Gizmo now looks so different that our riding-moms asked me who the new horse is and pointing to Gizmo. His belly is gone, every muscle in his hind is visibly very strong, his shoulder and chest muscles have thickened as well.  He looks GEAT !!


Low and behold, Ginger found her love for jumping too. It doesn't take but a second in the arena and she is ready. It brings a smile out in all of us watching her. The old girl perks up and one can almost see the wooohoooo she must be feeling each time she jumps.

The proof is in the pudding : " you can teach an old horse new tricks.! "


Samson ( Sammy ) 21

Posted on July 25, 2013 at 11:45 AM

Sammy is the newest member of our family. Sammy has always been very loved. He used to be a therapeutic riding horse and then was given to some folks who love him very much. He displays a slight tendon and weight problem which is easy fixable . Sammy is about a sweet, 16 hand, gentle Tennessee Walker. It didn't take but a soft whinny for him to sneak into all of our hearts. At this time we are concentrating on having him gain weight and he sure is. A 3 acre pasture full of sweet clover and good grass as well as a twice a day sweet feed with weight gainer and bran is what he surely loves. He doesn't even miss the other horses. He is too busy getting spoiled by the kids. They feed him carrots, some cucumber and even my apple tree got raided. Sammy is also making friends with the dogs, cats and the neighbors pig.
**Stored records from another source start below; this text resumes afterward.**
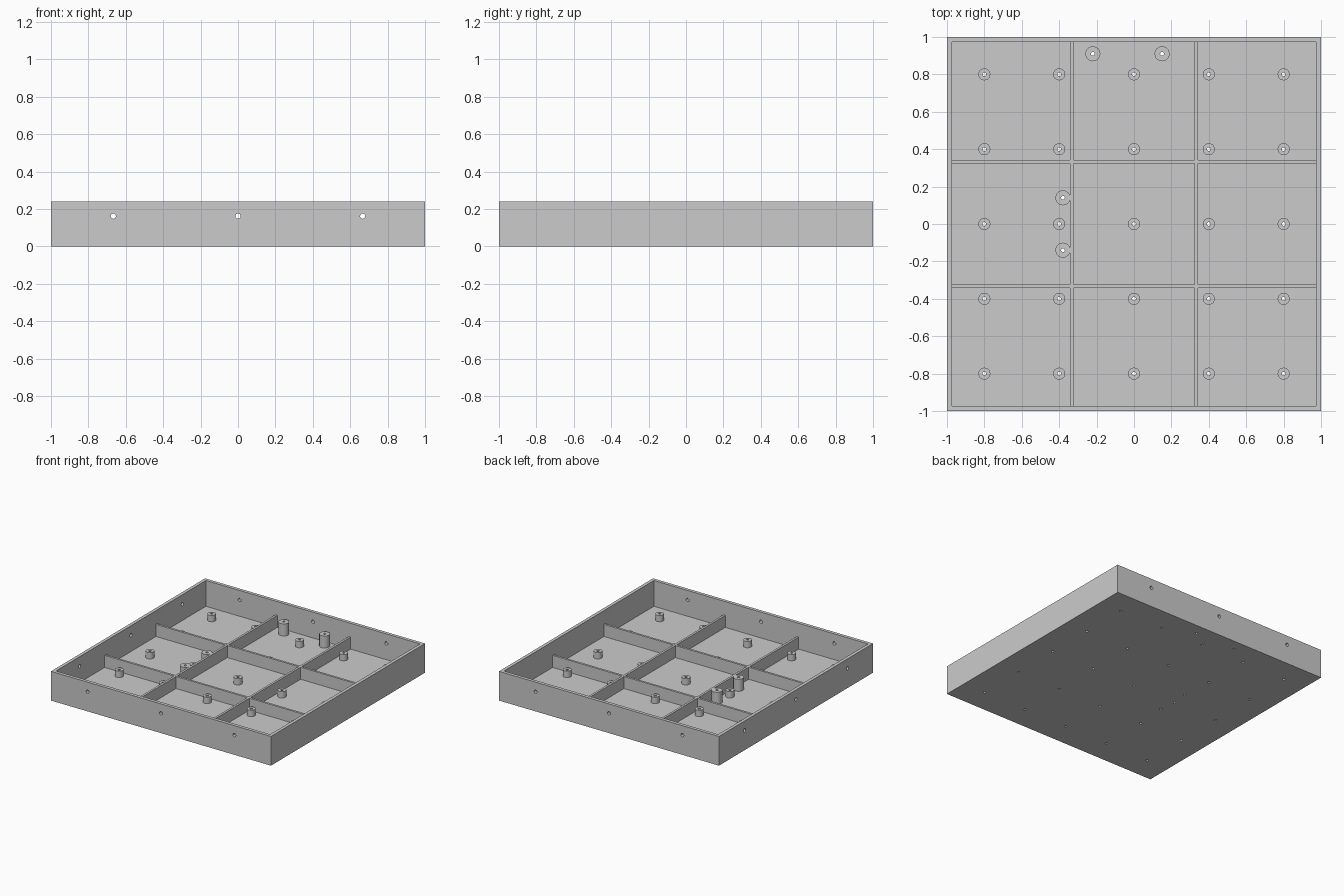
import bpy, bmesh, math
from mathutils import Matrix, Vector

old = bpy.data.objects.get("Cube")
if old:
    bpy.data.objects.remove(old, do_unlink=True)

HEIGHT, WALL, FLOOR = 0.24, 0.027, 0.028
RIB_TOP, RIB_WIDTH, THIRD = 0.127, 0.018, 0.333
POST_TOP, POST_R, BIG_R = 0.08, 0.032, 0.04
SCREW_R, WALL_HOLE_R, WALL_HOLE_Z = 0.01, 0.014, 0.162
INNER = 1 - WALL

grey = bpy.data.materials.new("plain grey")
grey.use_nodes = True
colour = (0.6, 0.6, 0.6, 1)
grey.diffuse_color = colour
grey.node_tree.nodes["Principled BSDF"].inputs["Base Color"].default_value = colour


def finish(name, bm):
    bmesh.ops.recalc_face_normals(bm, faces=bm.faces)
    mesh = bpy.data.meshes.new(name)
    bm.to_mesh(mesh)
    bm.free()
    mesh.materials.append(grey)
    obj = bpy.data.objects.new(name, mesh)
    bpy.context.collection.objects.link(obj)
    return obj


def select(obj):
    bpy.ops.object.select_all(action='DESELECT')
    obj.select_set(True)
    bpy.context.view_layer.objects.active = obj


def add_box(bm, low, high):
    low, high = Vector(low), Vector(high)
    matrix = Matrix.Translation((low + high) / 2) @ Matrix.Diagonal((*(high - low), 1))
    bmesh.ops.create_cube(bm, size=1, matrix=matrix)


def add_rod(bm, centre, radius, length, rotation=Matrix()):
    bmesh.ops.create_cone(bm, cap_ends=True, segments=24, radius1=radius, radius2=radius,
                          depth=length, matrix=Matrix.Translation(centre) @ rotation)


def cut(obj, cutter):
    cutter.hide_render = True
    mod = obj.modifiers.new("cut", 'BOOLEAN')
    mod.operation, mod.solver, mod.object = 'DIFFERENCE', 'EXACT', cutter
    select(obj)
    bpy.ops.object.modifier_apply(modifier=mod.name)
    bpy.data.objects.remove(cutter, do_unlink=True)


def tube(name, x, y, radius, top):
    # Hollow screw post: four rings bridged into a closed sleeve on the floor
    bm = bmesh.new()
    rings = []
    for r, z in ((SCREW_R, FLOOR), (radius, FLOOR), (radius, top), (SCREW_R, top)):
        rings.append([bm.verts.new((x + r * math.cos(a), y + r * math.sin(a), z))
                      for a in (math.tau * i / 24 for i in range(24))])
    for k in range(4):
        a, b = rings[k], rings[(k + 1) % 4]
        for i in range(24):
            j = (i + 1) % 24
            bm.faces.new((a[i], a[j], b[j], b[i]))
    obj = finish(name, bm)
    select(obj)
    bpy.ops.object.shade_smooth_by_angle()


# Post layout: grid of short posts and two pairs of tall ones
grid = (-0.8, -0.4, 0, 0.4, 0.8)
short_posts = [(x, y) for x in grid for y in grid]
tall_posts = [(-0.22, 0.91), (0.15, 0.91), (-0.38, 0.14), (-0.38, -0.14)]

# Tray body with its hollow
bm = bmesh.new()
add_box(bm, (-1, -1, 0), (1, 1, HEIGHT))
tray = finish("tray", bm)
bm = bmesh.new()
add_box(bm, (-INNER, -INNER, FLOOR), (INNER, INNER, HEIGHT + 0.1))
cut(tray, finish("hollow_cutter", bm))

# Screw holes through the floor, cable holes in front, back and one side wall
bm = bmesh.new()
for x, y in short_posts + tall_posts:
    add_rod(bm, (x, y, FLOOR / 2), SCREW_R, 0.08)
quarter = math.pi / 2
for offset in (-2 / 3, 0, 2 / 3):
    for y in (-1, 1):
        add_rod(bm, (offset, y, WALL_HOLE_Z), WALL_HOLE_R, 0.1, Matrix.Rotation(quarter, 4, 'X'))
    add_rod(bm, (-1, offset, WALL_HOLE_Z), WALL_HOLE_R, 0.1, Matrix.Rotation(quarter, 4, 'Y'))
cut(tray, finish("hole_cutter", bm))

# Dividing ribs: two full-length, crossed by short segments
half = RIB_WIDTH / 2
bm = bmesh.new()
for x in (-THIRD, THIRD):
    add_box(bm, (x - half, -INNER, FLOOR), (x + half, INNER, RIB_TOP))
finish("long_ribs", bm)
bm = bmesh.new()
spans = ((-INNER, -THIRD - half), (-THIRD + half, THIRD - half), (THIRD + half, INNER))
for y in (-THIRD, THIRD):
    for start, end in spans:
        add_box(bm, (start, y - half, FLOOR), (end, y + half, RIB_TOP))
finish("cross_ribs", bm)

# Screw posts
for x, y in short_posts:
    tube("short_post", x, y, POST_R, POST_TOP)
for x, y in tall_posts:
    tube("tall_post", x, y, BIG_R, RIB_TOP)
Sammy is NOT open for adoption. He has a forever home with us.


Pictures of Sammy are displayed in our photo category.

Ginger !

Posted on December 31, 2012 at 9:30 AM

Our old lady is now 31 and suffering from artheritis. She might be still able to carry the very beginners in a walk untill the rest of her days ( she would not like it otherwise ) but it is time for her to be lazy and just hang out untill she goes off to better pastures. With this we had a need for a lesson horse. Thanks to Julie, we recieved a surrender / donation and her name is Ginger ( view photo album ) Ginger has made herself at home already. Some of our lesson kids came over and gave her much love and lots of treats. Ginger seemed to be in hog heaven enjoying the attention. Ginger was in an accident a few years back and has a slight muscle injury which does not inable her much at all. Ginger is very experienced in western pleasure and will also suit my disabled daughter as a riding horse in small competitions. Due to major snowfall we decided to let ginger out into the big pasture. it took her 5 minutes to cliam the leadership and she is grasing peacefully with the other horses now. We want to extend our gratitude to Julie . The lesson horses make it possible to feed all the rescues. Ginger is not up for adoption and has a home with us for the rest of her life.

9/29/12 fundraiser

Posted on September 30, 2012 at 8:15 PM

Thanks to all that donated something we were able to sell in order to get funds for winter hay.

We did great and hope to do well again next saturday in front of Orscheln in Holden MO.